Midterm elections are just a few days away and the security of the country’s voting systems and machines will be a top priority. 10 News talked with Randy Marchany, Virginia Tech’s information technology security officer, about the possible threats on Election Day. “There’s nothing more critical in a democracy than to vote and have that vote counted accurately,” Marchany said. He said one security concern is the age of the equipment and software currently in use. “A lot of localities across the country are using voting machines that have been around for 10 years, and in computer terms, that is geologic,” Marchany said. “That is in the dinosaur age in terms of what the technology was in 2008, 2006, and this is the type of machines that are being used.”

Wisconsin: Elections Commission shuts down dormant file sharing service after reporter inquiry | Milwaukee Journal Sentinel

State elections officials eliminated an unused, password-protected file sharing service to further protect the state’s election system from hackers. The move came after a reporter with the nonprofit journalism organization ProPublica inquired about whether the service was susceptible to hacking, according to Wisconsin Elections Commission spokesman Reid Magney. The organization’s scrutiny of the security of Wisconsin’s election system comes days before Tuesday’s midterm elections and amid concerns that the Russian-based interference in the 2016 general election could return this year. In the 2016 election, Russians attempted to hack elections systems in Wisconsin and 20 other states ahead of the presidential election. 

India: Online voting not feasible: Former election commissioner S Y Qureshi | Times of India

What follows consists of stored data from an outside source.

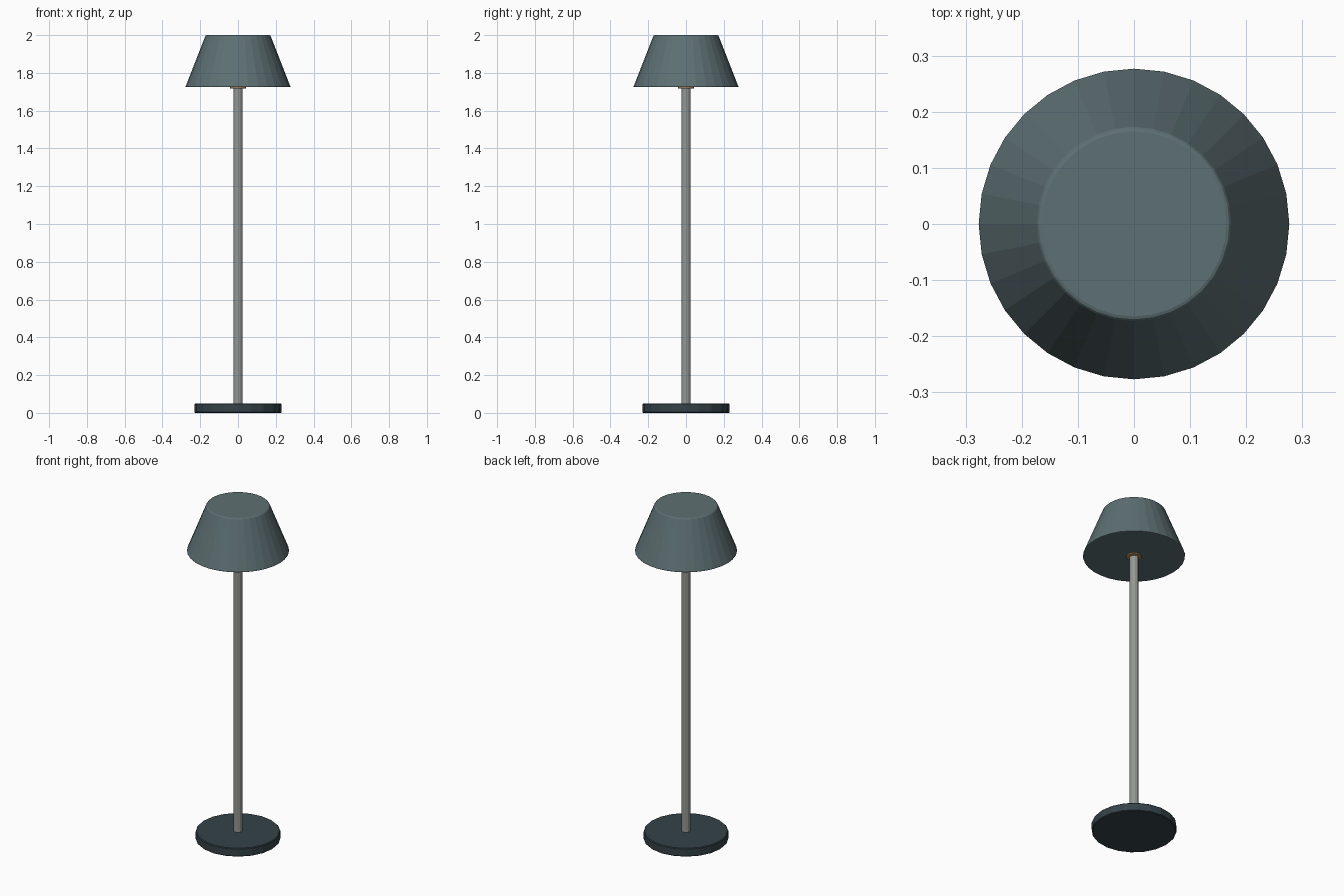
import bpy

if "Cube" in bpy.data.objects:
    bpy.data.objects.remove(bpy.data.objects["Cube"])


def material(name, rgb):
    m = bpy.data.materials.new(name)
    m.diffuse_color = (*rgb, 1)
    m.use_nodes = True
    m.node_tree.nodes["Principled BSDF"].inputs["Base Color"].default_value = m.diffuse_color
    return m


def tapered(name, sides, r_low, r_high, z_low, z_high, mat, bevel=0, segments=1):
    """Upright cylinder or cone frustum with optional rounded rims."""
    bpy.ops.mesh.primitive_cone_add(
        vertices=sides, radius1=r_low, radius2=r_high,
        depth=z_high - z_low, location=(0, 0, (z_low + z_high) / 2))
    ob = bpy.context.object
    ob.name = name
    ob.data.materials.append(mat)
    if bevel:
        mod = ob.modifiers.new("rim", 'BEVEL')
        mod.width = bevel
        mod.segments = segments
        mod.limit_method = 'ANGLE'
        mod.angle_limit = 0.7
    return ob


dark = material("dark_base", (0.035, 0.055, 0.065))
metal = material("metal", (0.30, 0.31, 0.29))
fabric = material("shade_fabric", (0.11, 0.16, 0.17))
warm = material("warm_bulb", (0.45, 0.27, 0.12))

# Floor plate
tapered("base", 20, 0.23, 0.23, 0.0, 0.05, dark, 0.004)

# Pole, running up into the shade
tapered("pole", 12, 0.024, 0.024, 0.04, 1.74, metal)

# Closed conical shade with softened rims
tapered("lampshade", 32, 0.279, 0.171, 1.724, 2.0, fabric, 0.006, 2)

# Small warm light fitting peeking out under the shade
tapered("bulb_fitting", 16, 0.042, 0.046, 1.718, 1.735, warm)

Former chief election commissioner S Y Qureshi on Sunday ruled out the possibility of online voting in India in near future. Online voting is not feasible here because of reasons related to security and integrity. “People can be put at gunpoint to vote for anyone or can be bribed,” Qureshi said, while speaking at a programme, “Mission 2019 — No Voter Left Behind”. The programme was organised by the Centre for Research and Debates in Development Policy. The former CEC asked all voters to check their names on the voters’ list. He said a voter card doesn’t ensure one’s voting right. “Because names can be deleted for wrong reasons or due to computer errors.” He said that while he was the CEC, he had faced an uncomfortable situation becasue Arvind Kejriwal’s name was not on the voters’ list. However, it was found out that his name was listed in a different constituency where he used to stay earlier and finally he was able to cast his vote.